“The market is expanding based on consumer spending … but you have to deliver for customers day in and day out,” he said.
Kilar added that HBO Max subscriber growth in Latin America is going to exceed the absolute number of subscriber additions in the U.S. market over the back half of this year and that he “wouldn’t be surprised” if that trend persists into 2022.
The company’s Warner Bros. studio is producing over ten motion pictures that will be available exclusively on HBO Max on “day one” in 2022, Kilar said.
The company said during a conference call with analysts that it would delay launching HBO Max in some European markets until early 2022 in order to focus on its early success in Latin America.
AT&T raised its forecast for global HBO Max subscribers to between 70 million and 73 million by the end of the year. It previously expected 67 million to 70 million subscribers.
Still, AT&T’s move to exit the entertainment business reflects the enormous costs and challenges to compete in a crowded streaming video industry.
Globally, HBO and HBO Max now have 67.5 million subscribers, compared with 209 million subscribers for Netflix.
‘STRONG EXIT VELOCITY’
The Dallas-based company said its deal to sell a minority stake in DirecTV, its struggling satellite TV brand that continued to shed customers during the quarter, to buyout firm TPG Capital is expected to close within the next few weeks.
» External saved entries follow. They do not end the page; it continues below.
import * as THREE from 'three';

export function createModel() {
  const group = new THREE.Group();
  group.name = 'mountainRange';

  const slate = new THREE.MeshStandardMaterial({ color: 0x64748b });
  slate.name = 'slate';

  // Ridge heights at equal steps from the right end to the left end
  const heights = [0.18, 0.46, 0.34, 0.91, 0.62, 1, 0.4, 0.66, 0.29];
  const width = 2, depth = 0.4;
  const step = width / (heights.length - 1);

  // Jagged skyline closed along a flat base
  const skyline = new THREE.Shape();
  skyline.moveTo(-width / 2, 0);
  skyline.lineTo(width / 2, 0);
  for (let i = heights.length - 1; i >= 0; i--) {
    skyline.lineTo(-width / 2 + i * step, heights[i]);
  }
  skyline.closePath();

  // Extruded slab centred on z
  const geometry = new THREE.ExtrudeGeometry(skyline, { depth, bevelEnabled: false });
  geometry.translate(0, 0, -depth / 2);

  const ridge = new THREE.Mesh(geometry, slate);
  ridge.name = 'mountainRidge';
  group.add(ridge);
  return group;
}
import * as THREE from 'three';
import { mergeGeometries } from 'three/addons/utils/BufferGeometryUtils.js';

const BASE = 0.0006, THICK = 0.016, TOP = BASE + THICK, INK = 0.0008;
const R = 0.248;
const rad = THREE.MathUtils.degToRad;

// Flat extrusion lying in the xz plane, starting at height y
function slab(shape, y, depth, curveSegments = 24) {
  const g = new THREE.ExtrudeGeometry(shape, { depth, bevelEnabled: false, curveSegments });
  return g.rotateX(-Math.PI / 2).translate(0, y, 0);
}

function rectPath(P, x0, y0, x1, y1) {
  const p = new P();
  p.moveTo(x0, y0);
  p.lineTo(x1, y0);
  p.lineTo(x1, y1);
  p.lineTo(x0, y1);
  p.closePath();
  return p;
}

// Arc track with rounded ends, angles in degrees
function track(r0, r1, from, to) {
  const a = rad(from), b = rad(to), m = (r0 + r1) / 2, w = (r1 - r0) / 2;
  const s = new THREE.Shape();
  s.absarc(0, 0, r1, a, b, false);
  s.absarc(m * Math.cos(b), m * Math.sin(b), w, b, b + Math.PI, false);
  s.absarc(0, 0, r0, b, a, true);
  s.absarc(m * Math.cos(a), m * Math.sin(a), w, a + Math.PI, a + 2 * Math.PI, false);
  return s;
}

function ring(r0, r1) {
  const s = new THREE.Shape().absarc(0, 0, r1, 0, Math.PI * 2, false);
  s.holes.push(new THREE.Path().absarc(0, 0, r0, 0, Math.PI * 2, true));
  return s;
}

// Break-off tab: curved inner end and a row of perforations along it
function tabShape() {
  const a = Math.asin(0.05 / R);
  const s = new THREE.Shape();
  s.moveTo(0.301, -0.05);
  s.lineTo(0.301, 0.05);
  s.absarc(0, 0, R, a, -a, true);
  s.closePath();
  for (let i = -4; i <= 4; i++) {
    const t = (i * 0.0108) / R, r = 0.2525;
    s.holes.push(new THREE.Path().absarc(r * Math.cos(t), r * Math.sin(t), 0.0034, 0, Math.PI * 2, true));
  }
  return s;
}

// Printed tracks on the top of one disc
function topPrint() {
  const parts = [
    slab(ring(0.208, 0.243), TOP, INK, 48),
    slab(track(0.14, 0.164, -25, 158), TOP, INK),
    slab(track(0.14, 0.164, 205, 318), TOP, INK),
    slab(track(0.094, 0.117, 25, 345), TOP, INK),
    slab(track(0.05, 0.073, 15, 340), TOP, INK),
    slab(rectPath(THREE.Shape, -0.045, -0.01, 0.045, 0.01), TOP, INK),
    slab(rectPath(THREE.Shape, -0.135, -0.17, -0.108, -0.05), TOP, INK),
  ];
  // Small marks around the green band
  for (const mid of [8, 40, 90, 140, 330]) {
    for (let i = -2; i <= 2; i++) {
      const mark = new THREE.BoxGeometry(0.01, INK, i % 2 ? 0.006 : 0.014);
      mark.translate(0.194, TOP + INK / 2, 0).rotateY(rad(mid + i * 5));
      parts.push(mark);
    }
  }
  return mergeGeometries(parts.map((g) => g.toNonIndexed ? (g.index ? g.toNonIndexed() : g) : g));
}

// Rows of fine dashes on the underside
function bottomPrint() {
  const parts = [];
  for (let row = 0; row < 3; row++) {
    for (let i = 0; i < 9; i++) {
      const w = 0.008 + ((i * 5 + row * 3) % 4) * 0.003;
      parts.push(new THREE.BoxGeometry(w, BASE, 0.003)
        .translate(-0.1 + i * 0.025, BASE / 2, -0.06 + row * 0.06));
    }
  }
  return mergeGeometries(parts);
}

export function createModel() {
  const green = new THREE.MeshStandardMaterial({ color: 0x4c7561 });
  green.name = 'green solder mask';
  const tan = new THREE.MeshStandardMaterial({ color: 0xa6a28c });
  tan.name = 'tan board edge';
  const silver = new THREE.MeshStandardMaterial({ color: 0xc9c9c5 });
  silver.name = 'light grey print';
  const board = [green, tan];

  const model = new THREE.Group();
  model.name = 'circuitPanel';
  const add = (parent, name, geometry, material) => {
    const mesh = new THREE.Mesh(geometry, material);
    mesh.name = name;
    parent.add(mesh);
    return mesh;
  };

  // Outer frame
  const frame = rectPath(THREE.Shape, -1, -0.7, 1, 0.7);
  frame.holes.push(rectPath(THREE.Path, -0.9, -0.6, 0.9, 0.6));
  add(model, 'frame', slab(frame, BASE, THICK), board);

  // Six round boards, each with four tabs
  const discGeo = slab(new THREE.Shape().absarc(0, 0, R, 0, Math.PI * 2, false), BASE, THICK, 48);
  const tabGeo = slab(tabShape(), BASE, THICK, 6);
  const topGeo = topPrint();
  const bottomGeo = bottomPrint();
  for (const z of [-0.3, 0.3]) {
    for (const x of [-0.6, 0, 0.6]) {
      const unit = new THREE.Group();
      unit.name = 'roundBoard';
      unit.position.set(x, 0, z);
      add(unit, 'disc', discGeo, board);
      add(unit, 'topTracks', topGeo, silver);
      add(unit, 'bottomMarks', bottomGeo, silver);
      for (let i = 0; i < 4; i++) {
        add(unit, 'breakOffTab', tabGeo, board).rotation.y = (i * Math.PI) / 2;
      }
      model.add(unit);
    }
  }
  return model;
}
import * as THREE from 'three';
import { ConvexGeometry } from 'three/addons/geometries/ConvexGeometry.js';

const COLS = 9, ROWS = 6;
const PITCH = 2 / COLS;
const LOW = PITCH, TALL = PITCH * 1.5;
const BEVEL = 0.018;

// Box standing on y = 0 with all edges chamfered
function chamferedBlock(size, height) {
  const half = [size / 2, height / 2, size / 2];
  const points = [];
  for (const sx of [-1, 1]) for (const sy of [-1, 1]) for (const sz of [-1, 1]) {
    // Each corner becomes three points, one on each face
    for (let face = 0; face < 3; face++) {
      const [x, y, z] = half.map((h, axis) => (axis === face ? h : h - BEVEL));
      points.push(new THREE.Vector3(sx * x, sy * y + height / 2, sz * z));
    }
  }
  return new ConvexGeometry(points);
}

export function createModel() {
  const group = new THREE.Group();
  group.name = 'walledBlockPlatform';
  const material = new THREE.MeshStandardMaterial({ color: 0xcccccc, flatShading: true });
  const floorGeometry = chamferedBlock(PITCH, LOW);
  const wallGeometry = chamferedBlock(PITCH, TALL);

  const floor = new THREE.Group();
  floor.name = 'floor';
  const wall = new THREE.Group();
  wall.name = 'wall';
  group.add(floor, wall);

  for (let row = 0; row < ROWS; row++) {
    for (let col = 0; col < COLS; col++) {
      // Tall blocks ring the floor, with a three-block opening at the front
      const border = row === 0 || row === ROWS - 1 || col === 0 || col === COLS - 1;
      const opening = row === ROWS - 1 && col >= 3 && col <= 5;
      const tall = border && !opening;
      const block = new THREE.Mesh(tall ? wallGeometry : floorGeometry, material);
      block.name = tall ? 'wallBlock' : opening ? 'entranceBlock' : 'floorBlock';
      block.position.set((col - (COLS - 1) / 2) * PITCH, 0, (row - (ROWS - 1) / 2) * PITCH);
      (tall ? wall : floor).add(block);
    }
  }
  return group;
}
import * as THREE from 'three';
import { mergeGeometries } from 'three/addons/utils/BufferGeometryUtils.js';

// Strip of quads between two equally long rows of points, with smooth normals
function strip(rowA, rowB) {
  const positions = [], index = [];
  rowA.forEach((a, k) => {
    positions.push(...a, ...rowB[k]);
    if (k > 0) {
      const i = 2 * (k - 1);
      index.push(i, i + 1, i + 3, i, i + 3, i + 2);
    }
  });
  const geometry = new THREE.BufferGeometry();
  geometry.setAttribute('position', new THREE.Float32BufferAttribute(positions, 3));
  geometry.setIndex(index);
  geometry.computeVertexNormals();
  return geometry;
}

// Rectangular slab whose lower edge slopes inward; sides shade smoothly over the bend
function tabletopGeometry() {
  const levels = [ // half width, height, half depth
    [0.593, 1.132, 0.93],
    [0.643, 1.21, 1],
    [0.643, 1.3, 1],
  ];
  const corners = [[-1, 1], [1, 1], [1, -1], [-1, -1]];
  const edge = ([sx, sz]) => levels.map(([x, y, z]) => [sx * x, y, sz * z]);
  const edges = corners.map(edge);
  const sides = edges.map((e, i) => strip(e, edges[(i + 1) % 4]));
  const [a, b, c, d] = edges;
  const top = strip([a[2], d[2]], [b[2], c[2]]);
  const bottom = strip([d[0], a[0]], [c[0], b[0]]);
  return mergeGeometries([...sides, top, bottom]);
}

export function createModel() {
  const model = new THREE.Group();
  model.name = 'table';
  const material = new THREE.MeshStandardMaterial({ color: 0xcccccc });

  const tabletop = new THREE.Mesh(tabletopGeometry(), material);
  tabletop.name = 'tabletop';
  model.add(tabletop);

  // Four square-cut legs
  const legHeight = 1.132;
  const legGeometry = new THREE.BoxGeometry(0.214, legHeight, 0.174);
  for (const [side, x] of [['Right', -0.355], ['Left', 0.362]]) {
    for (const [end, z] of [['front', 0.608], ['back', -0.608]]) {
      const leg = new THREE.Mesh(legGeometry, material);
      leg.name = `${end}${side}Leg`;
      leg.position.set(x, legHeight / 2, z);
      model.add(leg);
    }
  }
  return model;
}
AT&T Chief Executive John Stankey said the company’s commitment to WarnerMedia and DirecTV have remained the same to set the businesses up for success.
“We want to hit a strong exit velocity for both of these businesses, at which point the combination with the right partner only expands their respective opportunities for success,” he said during the conference call.
If the deal to sell a piece of DirecTV closes in a few weeks, total revenue will be lowered by $9 billion for the remainder of the year, the company said.
On Wednesday, the company announced it would sell Vrio Corp, its DirecTV business unit in Latin America, to Argentina-based investment group Grupo Werthein after taking a $4.6 billion impairment charge.
AT&T added 246,000 net new fiber internet subscribers during the quarter, up from 225,000 added in the year-ago quarter, as the company has made it a top business priority to serve more households with high-speed internet through fiber optic cables.
Total revenue at AT&T rose 7.6% to $44 billion, beating analysts’ average estimate of $42.67 billion, according to IBES data from Refinitiv.
Excluding impacts from the DirecTV and TPG deal, AT&T now expects 2021 revenue growth in the 2% to 3% range and adjusted earnings per share to rise in the low- to mid-single digits.
The company had previously guided revenue growth in the 1% range and adjusted earnings per share to be stable with the previous year.
Net income attributable to common stock rose to $1.5 billion, or 21 cents per share, in the second quarter, from $1.2 billion, or 17 cents per share, a year earlier.
Excluding items, AT&T earned 89 cents per share, above estimates of 79 cents.
Shares of AT&T were flat in morning trading.
(Reporting by Eva Mathews in Bengaluru and Sheila Dang in Dallas; additional reporting by Helen Coster and Kenneth Li in New York; Editing by Sriraj Kalluvila, Steve Orlofsky, William Maclean and Nick Zieminski)